* Exercise
Extract every line from the records below that contains the word "append".

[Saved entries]
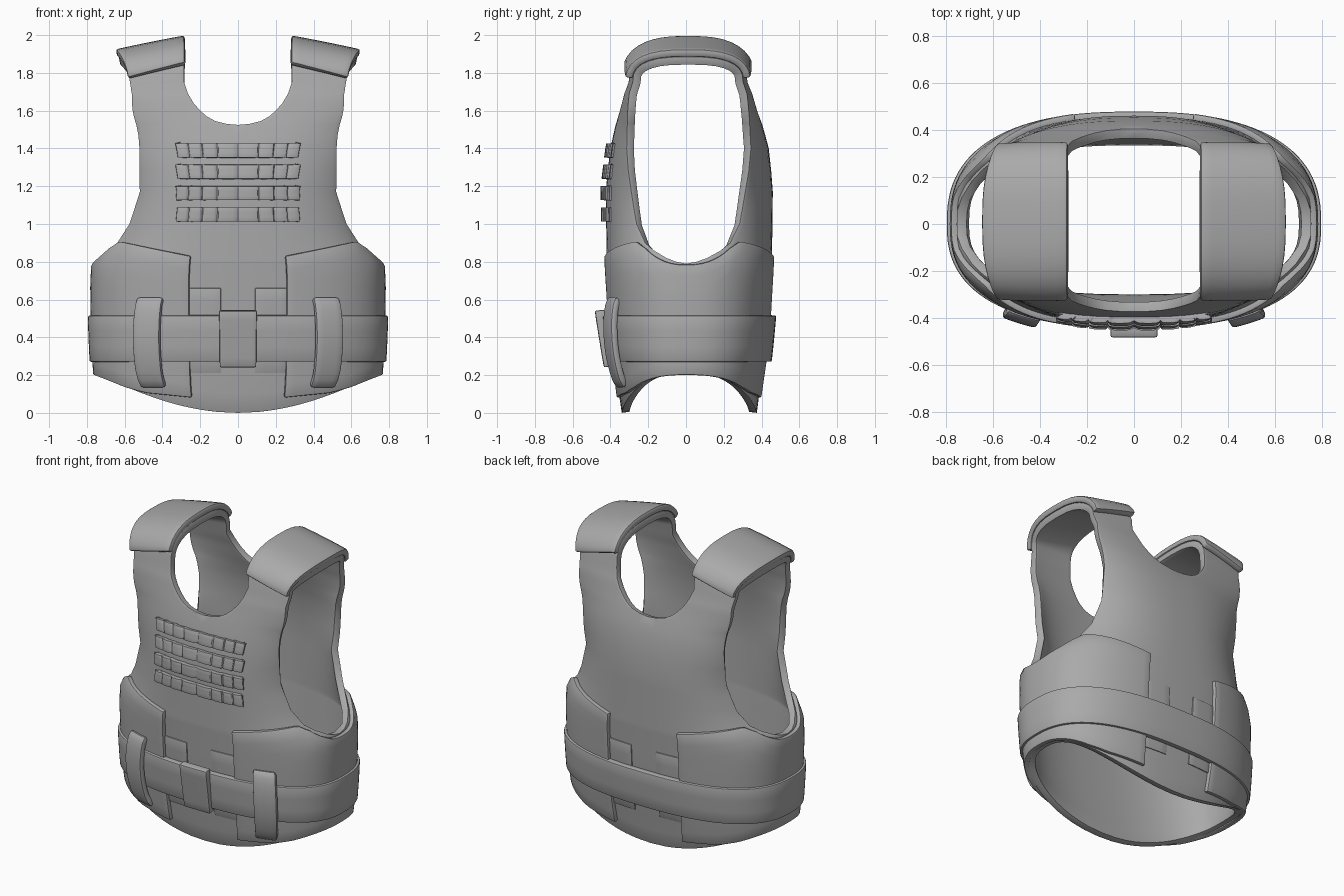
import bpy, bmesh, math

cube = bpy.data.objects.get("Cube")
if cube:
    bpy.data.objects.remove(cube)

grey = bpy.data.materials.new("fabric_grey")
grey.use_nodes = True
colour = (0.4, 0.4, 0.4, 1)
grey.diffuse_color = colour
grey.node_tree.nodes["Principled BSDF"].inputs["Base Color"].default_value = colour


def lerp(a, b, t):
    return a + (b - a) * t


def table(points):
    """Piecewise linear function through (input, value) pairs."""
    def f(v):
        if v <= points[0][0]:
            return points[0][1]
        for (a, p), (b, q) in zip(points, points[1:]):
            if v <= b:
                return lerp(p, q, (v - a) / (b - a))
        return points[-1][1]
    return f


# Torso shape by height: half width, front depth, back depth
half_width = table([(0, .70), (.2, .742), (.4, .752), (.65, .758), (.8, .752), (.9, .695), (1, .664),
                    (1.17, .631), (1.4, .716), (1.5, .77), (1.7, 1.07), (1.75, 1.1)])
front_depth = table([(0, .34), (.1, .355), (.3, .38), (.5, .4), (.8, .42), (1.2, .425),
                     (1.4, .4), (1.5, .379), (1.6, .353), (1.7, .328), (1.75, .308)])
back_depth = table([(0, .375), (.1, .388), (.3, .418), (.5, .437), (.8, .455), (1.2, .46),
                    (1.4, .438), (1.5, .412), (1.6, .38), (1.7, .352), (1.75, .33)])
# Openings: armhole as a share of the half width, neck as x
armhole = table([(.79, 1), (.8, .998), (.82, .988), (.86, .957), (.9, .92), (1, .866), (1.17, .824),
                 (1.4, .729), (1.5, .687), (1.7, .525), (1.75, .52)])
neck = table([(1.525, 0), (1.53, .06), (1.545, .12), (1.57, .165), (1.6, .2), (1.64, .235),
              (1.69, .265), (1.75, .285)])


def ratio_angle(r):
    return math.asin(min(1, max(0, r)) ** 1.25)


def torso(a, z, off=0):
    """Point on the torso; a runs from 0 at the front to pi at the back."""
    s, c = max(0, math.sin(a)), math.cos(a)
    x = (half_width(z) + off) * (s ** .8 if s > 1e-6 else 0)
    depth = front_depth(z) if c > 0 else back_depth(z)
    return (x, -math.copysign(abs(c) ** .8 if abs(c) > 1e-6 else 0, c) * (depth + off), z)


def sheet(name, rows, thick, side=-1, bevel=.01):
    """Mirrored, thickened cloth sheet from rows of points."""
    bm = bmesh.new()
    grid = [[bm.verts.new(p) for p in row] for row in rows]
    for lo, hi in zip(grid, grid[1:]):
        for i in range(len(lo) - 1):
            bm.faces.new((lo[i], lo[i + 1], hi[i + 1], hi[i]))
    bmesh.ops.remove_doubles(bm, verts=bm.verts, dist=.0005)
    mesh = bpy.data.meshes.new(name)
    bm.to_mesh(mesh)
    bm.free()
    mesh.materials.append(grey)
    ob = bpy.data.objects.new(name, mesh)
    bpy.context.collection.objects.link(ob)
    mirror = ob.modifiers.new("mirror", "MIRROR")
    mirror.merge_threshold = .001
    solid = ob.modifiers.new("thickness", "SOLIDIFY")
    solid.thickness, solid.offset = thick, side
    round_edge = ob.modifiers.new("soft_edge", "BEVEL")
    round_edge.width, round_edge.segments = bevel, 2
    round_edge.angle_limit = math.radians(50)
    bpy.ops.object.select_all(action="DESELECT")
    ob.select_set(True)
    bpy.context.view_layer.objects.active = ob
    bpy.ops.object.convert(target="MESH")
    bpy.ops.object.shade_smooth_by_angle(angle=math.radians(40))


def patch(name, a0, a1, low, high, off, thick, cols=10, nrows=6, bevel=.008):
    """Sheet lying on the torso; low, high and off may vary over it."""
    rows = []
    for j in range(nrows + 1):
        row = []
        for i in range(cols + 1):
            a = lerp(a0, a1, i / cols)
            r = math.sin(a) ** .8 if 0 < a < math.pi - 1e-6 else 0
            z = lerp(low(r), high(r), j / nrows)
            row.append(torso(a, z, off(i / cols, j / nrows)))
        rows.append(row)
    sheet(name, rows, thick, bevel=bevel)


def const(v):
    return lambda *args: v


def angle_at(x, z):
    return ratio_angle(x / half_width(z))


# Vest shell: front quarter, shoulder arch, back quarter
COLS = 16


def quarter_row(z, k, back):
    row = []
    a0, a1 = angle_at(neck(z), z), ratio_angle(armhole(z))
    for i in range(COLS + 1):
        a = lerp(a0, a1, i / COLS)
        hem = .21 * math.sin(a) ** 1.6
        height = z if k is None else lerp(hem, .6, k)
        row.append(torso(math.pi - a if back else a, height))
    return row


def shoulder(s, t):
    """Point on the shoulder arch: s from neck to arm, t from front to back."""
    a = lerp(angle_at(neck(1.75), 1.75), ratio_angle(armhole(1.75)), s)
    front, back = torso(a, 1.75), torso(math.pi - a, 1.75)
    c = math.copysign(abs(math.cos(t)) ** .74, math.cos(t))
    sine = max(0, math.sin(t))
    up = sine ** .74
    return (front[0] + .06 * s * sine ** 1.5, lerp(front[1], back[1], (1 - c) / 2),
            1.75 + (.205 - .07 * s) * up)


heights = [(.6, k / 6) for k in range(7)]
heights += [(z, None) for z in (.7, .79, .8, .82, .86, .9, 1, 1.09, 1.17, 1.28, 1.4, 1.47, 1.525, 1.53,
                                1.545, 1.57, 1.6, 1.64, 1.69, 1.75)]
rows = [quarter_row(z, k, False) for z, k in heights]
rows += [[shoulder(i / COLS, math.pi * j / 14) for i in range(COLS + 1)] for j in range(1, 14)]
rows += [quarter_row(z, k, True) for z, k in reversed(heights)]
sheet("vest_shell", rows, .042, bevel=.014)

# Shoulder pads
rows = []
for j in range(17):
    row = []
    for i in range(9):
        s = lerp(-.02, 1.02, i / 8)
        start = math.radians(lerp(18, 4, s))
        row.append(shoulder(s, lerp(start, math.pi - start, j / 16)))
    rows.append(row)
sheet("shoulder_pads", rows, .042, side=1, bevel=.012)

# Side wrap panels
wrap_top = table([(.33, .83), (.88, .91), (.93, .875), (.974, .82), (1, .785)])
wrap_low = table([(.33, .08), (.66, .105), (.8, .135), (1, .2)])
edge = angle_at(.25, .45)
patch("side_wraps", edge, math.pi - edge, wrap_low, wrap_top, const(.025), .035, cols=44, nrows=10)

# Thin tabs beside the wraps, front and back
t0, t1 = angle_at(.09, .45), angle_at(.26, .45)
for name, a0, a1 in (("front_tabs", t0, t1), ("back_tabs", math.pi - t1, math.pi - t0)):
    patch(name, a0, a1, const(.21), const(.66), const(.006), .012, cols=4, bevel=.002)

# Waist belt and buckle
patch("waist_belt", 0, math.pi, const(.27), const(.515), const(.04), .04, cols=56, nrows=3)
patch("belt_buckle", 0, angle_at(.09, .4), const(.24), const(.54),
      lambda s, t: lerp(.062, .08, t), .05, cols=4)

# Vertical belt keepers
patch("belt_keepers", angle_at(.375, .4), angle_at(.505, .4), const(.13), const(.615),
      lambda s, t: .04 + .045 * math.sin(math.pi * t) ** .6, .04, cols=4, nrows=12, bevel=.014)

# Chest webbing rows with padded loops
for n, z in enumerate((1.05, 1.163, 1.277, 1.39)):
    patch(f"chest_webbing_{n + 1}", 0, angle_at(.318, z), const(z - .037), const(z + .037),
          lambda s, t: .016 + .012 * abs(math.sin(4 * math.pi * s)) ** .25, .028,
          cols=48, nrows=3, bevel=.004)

* Output
    mesh.materials.append(grey)
            row.append(torso(a, z, off(i / cols, j / nrows)))
        rows.append(row)
        row.append(torso(math.pi - a if back else a, height))
        row.append(shoulder(s, lerp(start, math.pi - start, j / 16)))
    rows.append(row)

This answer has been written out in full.